Instructions for the task:
Below is a listing. Set down exactly the lines from the one containing "(first is thick)" through the one containing "const slabTop = y0 + 0.028;", both ends included, and leave out the rest.

### Extracted entries

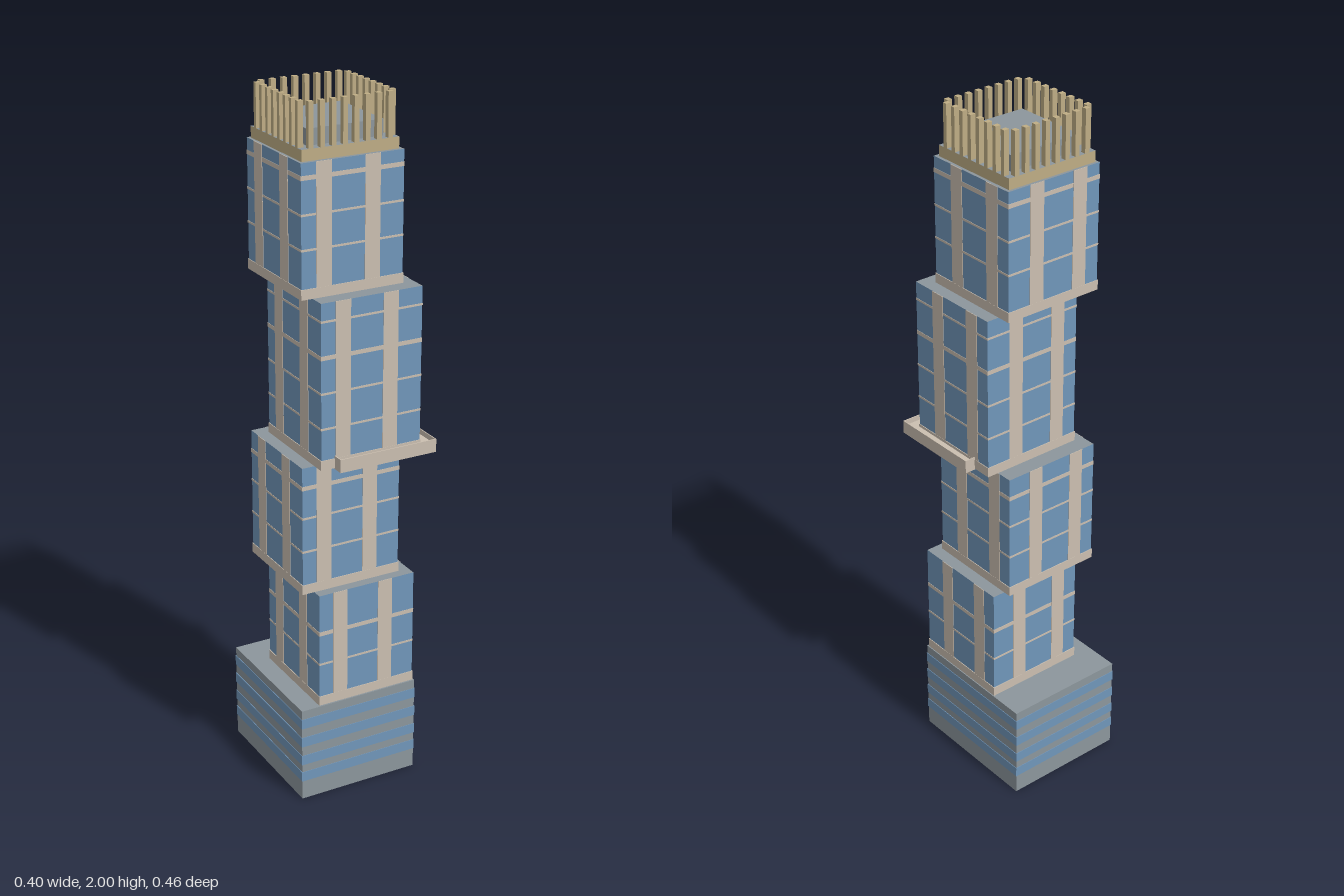
import * as THREE from 'three';

const mat = (name, color, side = THREE.FrontSide) => {
  const m = new THREE.MeshStandardMaterial({ color, side });
  m.name = name;
  return m;
};

export function createModel() {
  const glass = mat('blue glass', 0x7096ba);
  const stone = mat('beige stone', 0xcbbfb0);
  const grey = mat('grey concrete', 0x8c969c, THREE.DoubleSide);
  const tan = mat('tan metal', 0xbfad85);
  const root = new THREE.Group();
  root.name = 'tower';

  // Box given by its limits on each axis
  const box = (parent, name, material, x0, x1, y0, y1, z0, z1) => {
    const m = new THREE.Mesh(new THREE.BoxGeometry(x1 - x0, y1 - y0, z1 - z0), material);
    m.position.set((x0 + x1) / 2, (y0 + y1) / 2, (z0 + z1) / 2);
    m.name = name;
    parent.add(m);
    return m;
  };
  const group = (name) => {
    const g = new THREE.Group();
    g.name = name;
    root.add(g);
    return g;
  };
  // Thin band on all four walls of a rectangle, t thick and standing outside it
  const band = (parent, name, material, [x0, x1, z0, z1], y0, y1, t) => {
    box(parent, name, material, x0 - t, x1 + t, y0, y1, z1, z1 + t);
    box(parent, name, material, x0 - t, x1 + t, y0, y1, z0 - t, z0);
    box(parent, name, material, x1, x1 + t, y0, y1, z0, z1);
    box(parent, name, material, x0 - t, x0, y0, y1, z0, z1);
  };
  // Box side order: +x, -x, top, bottom, +z, -z
  const capped = (side, top) => [side, side, top, side, side, side];

  // Podium: hollow shell open at the bottom, with window stripes
  const podium = group('podium');
  const P = [-0.197, 0.169, -0.23, 0.187];
  const shell = box(podium, 'podiumShell', grey, P[0], P[1], 0, 0.287, P[2], P[3]);
  const index = Array.from(shell.geometry.index.array);
  index.splice(18, 6);
  shell.geometry.setIndex(index);
  shell.geometry.clearGroups();
  for (const y of [0.073, 0.127, 0.186, 0.245]) {
    band(podium, 'podiumWindowStripe', glass, P, y - 0.015, y + 0.015, 0.0015);
  }

  // Shifted tower blocks: rectangle, bottom, top, floor line heights (first is thick)
  const tiers = [
    { r: [-0.137, 0.164, -0.124, 0.18], y0: 0.287, y1: 0.632, lines: [0.513, 0.417] },
    { r: [-0.174, 0.127, -0.149, 0.154], y0: 0.635, y1: 1.013, lines: [0.953, 0.863, 0.763] },
    { r: [-0.14, 0.164, -0.104, 0.199], y0: 1.018, y1: 1.486, lines: [1.335, 1.435, 1.235, 1.135] },
    { r: [-0.174, 0.127, -0.145, 0.157], y0: 1.488, y1: 1.849, lines: [1.81, 1.713, 1.62] },
  ];
  tiers.forEach(({ r, y0, y1, lines }, i) => {
    const g = group('towerBlock' + (i + 1));
    const [x0, x1, z0, z1] = r;
    const slabTop = y0 + 0.028;
    box(g, 'floorSlab', stone, x0 - 0.002, x1 + 0.002, y0, slabTop, z0 - 0.002, z1 + 0.002);
    box(g, 'glassBlock', capped(glass, grey), x0, x1, slabTop, y1, z0, z1);
    // Wall piers, at the same offsets on facing walls
    const t = 0.0015;
    for (const o of [0.043, 0.186]) {
      const w = 0.045;
      for (const z of [z0 - t, z1]) box(g, 'pier', stone, x0 + o, x0 + o + w, slabTop, y1, z, z + t);
      for (const x of [x0 - t, x1]) box(g, 'pier', stone, x, x + t, slabTop, y1, z0 + o, z0 + o + w);
    }
    lines.forEach((y, k) => {
      const h = k === 0 ? 0.006 : 0.003;
      band(g, 'floorLine', stone, r, y - h, y + h, 0.001);
    });
  });

  // Overhanging terrace with a low rim
  const terrace = group('terrace');
  box(terrace, 'terraceSlab', stone, -0.1, 0.197, 1.015, 1.038, -0.048, 0.232);
  band(terrace, 'terraceRim', stone, [-0.097, 0.194, -0.045, 0.229], 1.038, 1.053, 0.003);

  // Crown: curb, plant room and a ring of posts
  const crown = group('crown');
  const C = [-0.166, 0.118, -0.137, 0.146];
  box(crown, 'curb', capped(tan, grey), C[0], C[1], 1.849, 1.88, C[2], C[3]);
  box(crown, 'plantRoom', grey, -0.135, 0.087, 1.88, 1.924, -0.107, 0.117);
  const post = (x, z, w, d) =>
    box(crown, 'post', tan, x - w / 2, x + w / 2, 1.88, 2, z - d / 2, z + d / 2);
  for (let i = 0; i < 8; i++) {
    const s = i * 0.0329;
    for (const z of [-0.129, 0.138]) post(-0.138 + s, z, 0.014, 0.015);
    for (const x of [-0.158, 0.11]) post(x, -0.111 + s, 0.016, 0.013);
  }
  return root;
}
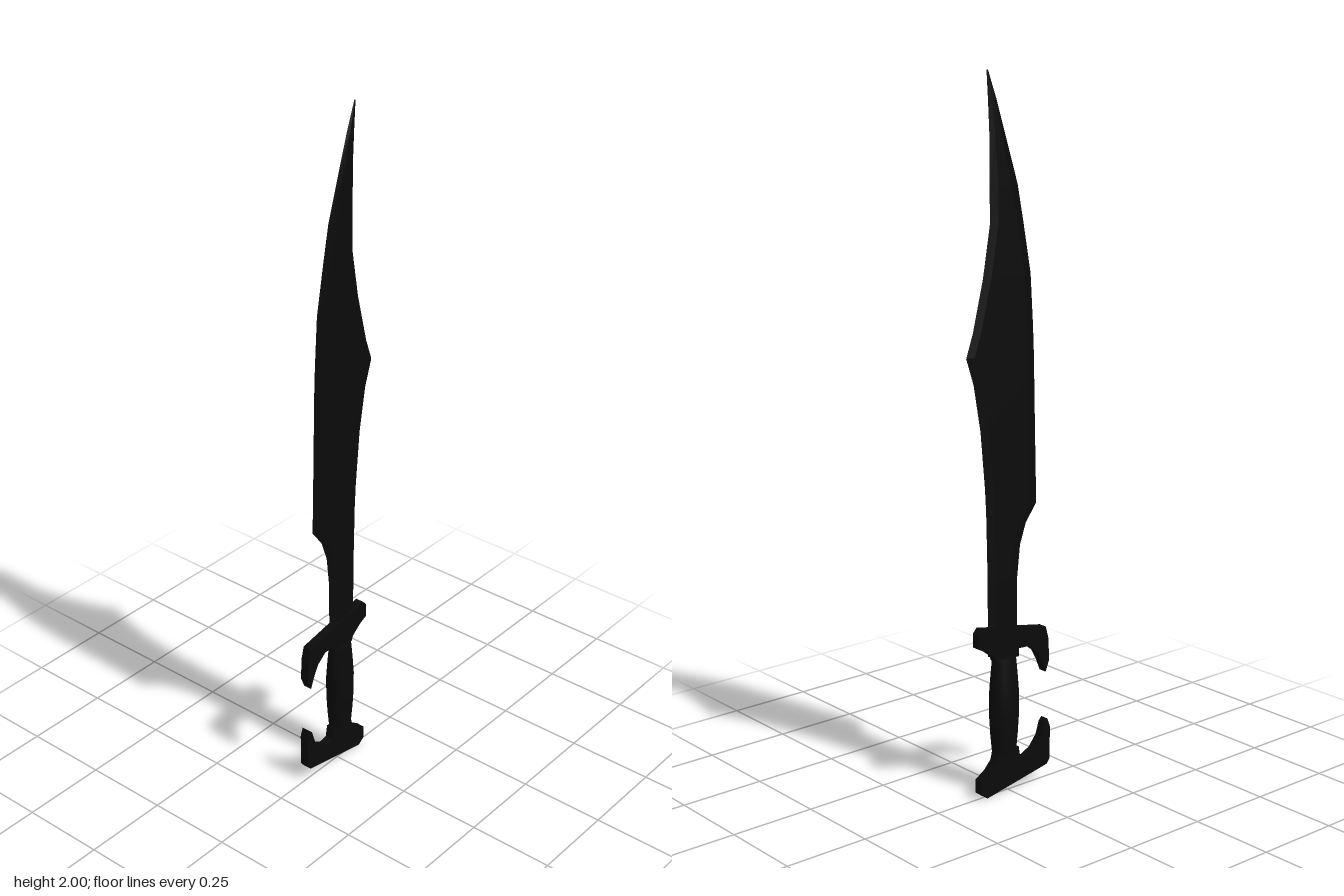
import * as THREE from 'three';
import { toCreasedNormals } from 'three/addons/utils/BufferGeometryUtils.js';

const material = new THREE.MeshStandardMaterial({ color: 0x0a0a0a });

function addMesh(group, name, geometry) {
  const mesh = new THREE.Mesh(geometry, material);
  mesh.name = name;
  group.add(mesh);
  return mesh;
}

// Flat fitting cut from an outline, centred on z = 0
function plate(points, depth) {
  const shape = new THREE.Shape(points.map(([x, y]) => new THREE.Vector2(x, y)));
  const geometry = new THREE.ExtrudeGeometry(shape, { depth, bevelEnabled: false });
  return geometry.translate(0, 0, -depth / 2);
}

// Closed loft through rings with equal numbers of points, counter-clockwise seen from below
function loft(rings) {
  const n = rings[0].length;
  const index = [];
  for (let r = 0; r < rings.length - 1; r++) {
    for (let i = 0; i < n; i++) {
      const a = r * n + i, b = r * n + (i + 1) % n;
      index.push(a, a + n, b, b, a + n, b + n);
    }
  }
  const last = (rings.length - 1) * n;
  for (let i = 1; i < n - 1; i++) {
    index.push(0, i, i + 1, last, last + i + 1, last + i);
  }
  const geometry = new THREE.BufferGeometry();
  geometry.setAttribute('position', new THREE.Float32BufferAttribute(rings.flat(2), 3));
  geometry.setIndex(index);
  return geometry;
}

// Blade section: sharp edges on both sides with a flat between the bevels
function bladeRing([y, left, right]) {
  const width = right - left;
  const bevel = Math.min(0.025, width * 0.3);
  const t = Math.min(0.005, width * 0.2);
  return [
    [left, y, 0], [left + bevel, y, -t], [right - bevel, y, -t],
    [right, y, 0], [right - bevel, y, t], [left + bevel, y, t],
  ];
}

export function createModel() {
  const sword = new THREE.Group();
  sword.name = 'sword';

  // Blade rows: height, back edge, cutting edge
  const rows = [
    [0.41, -0.034, 0.07], [0.62, -0.035, 0.072], [0.71, -0.045, 0.073],
    [0.77, -0.066, 0.075], [0.82, -0.104, 0.076], [0.89, -0.102, 0.08],
    [1.05, -0.098, 0.095], [1.18, -0.095, 0.118], [1.255, -0.093, 0.143],
    [1.32, -0.09, 0.12], [1.46, -0.081, 0.085], [1.6, -0.055, 0.061],
    [1.7, -0.035, 0.061], [1.84, 0.01, 0.062], [1.92, 0.036, 0.066],
    [2.0, 0.066, 0.071],
  ];
  addMesh(sword, 'blade', toCreasedNormals(loft(rows.map(bladeRing)), 0.1));

  // Guard with a hook curling down on one side
  addMesh(sword, 'guard', plate([
    [-0.13, 0.323], [-0.115, 0.36], [-0.098, 0.39], [-0.068, 0.414], [-0.03, 0.416],
    [-0.03, 0.393], [0.05, 0.393], [0.055, 0.407], [0.087, 0.432], [0.114, 0.445],
    [0.114, 0.485], [0.1, 0.5], [0.07, 0.493], [-0.035, 0.475], [-0.13, 0.457],
    [-0.14, 0.42], [-0.143, 0.355],
  ], 0.026));

  // Pommel with a matching hook curling up
  addMesh(sword, 'pommel', plate([
    [-0.138, 0.18], [-0.147, 0.155], [-0.147, 0.058], [-0.135, 0.043], [0.085, 0],
    [0.106, 0.015], [0.106, 0.055], [0.075, 0.075], [0.052, 0.1], [0.046, 0.125],
    [-0.03, 0.125], [-0.036, 0.09], [-0.06, 0.085], [-0.09, 0.1], [-0.115, 0.13],
    [-0.128, 0.17],
  ], 0.026));

  // Oval grip swelling in the middle
  const profile = [
    [0, 0.12], [0.038, 0.12], [0.043, 0.17], [0.047, 0.23], [0.047, 0.29],
    [0.043, 0.34], [0.037, 0.4], [0, 0.4],
  ].map(([r, y]) => new THREE.Vector2(r, y));
  const grip = new THREE.LatheGeometry(profile, 32).scale(1, 1, 0.72).translate(0.013, 0, 0);
  addMesh(sword, 'grip', toCreasedNormals(grip, 0.6));

  return sword;
}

######

Answer below:
  // Shifted tower blocks: rectangle, bottom, top, floor line heights (first is thick)
  const tiers = [
    { r: [-0.137, 0.164, -0.124, 0.18], y0: 0.287, y1: 0.632, lines: [0.513, 0.417] },
    { r: [-0.174, 0.127, -0.149, 0.154], y0: 0.635, y1: 1.013, lines: [0.953, 0.863, 0.763] },
    { r: [-0.14, 0.164, -0.104, 0.199], y0: 1.018, y1: 1.486, lines: [1.335, 1.435, 1.235, 1.135] },
    { r: [-0.174, 0.127, -0.145, 0.157], y0: 1.488, y1: 1.849, lines: [1.81, 1.713, 1.62] },
  ];
  tiers.forEach(({ r, y0, y1, lines }, i) => {
    const g = group('towerBlock' + (i + 1));
    const [x0, x1, z0, z1] = r;
    const slabTop = y0 + 0.028;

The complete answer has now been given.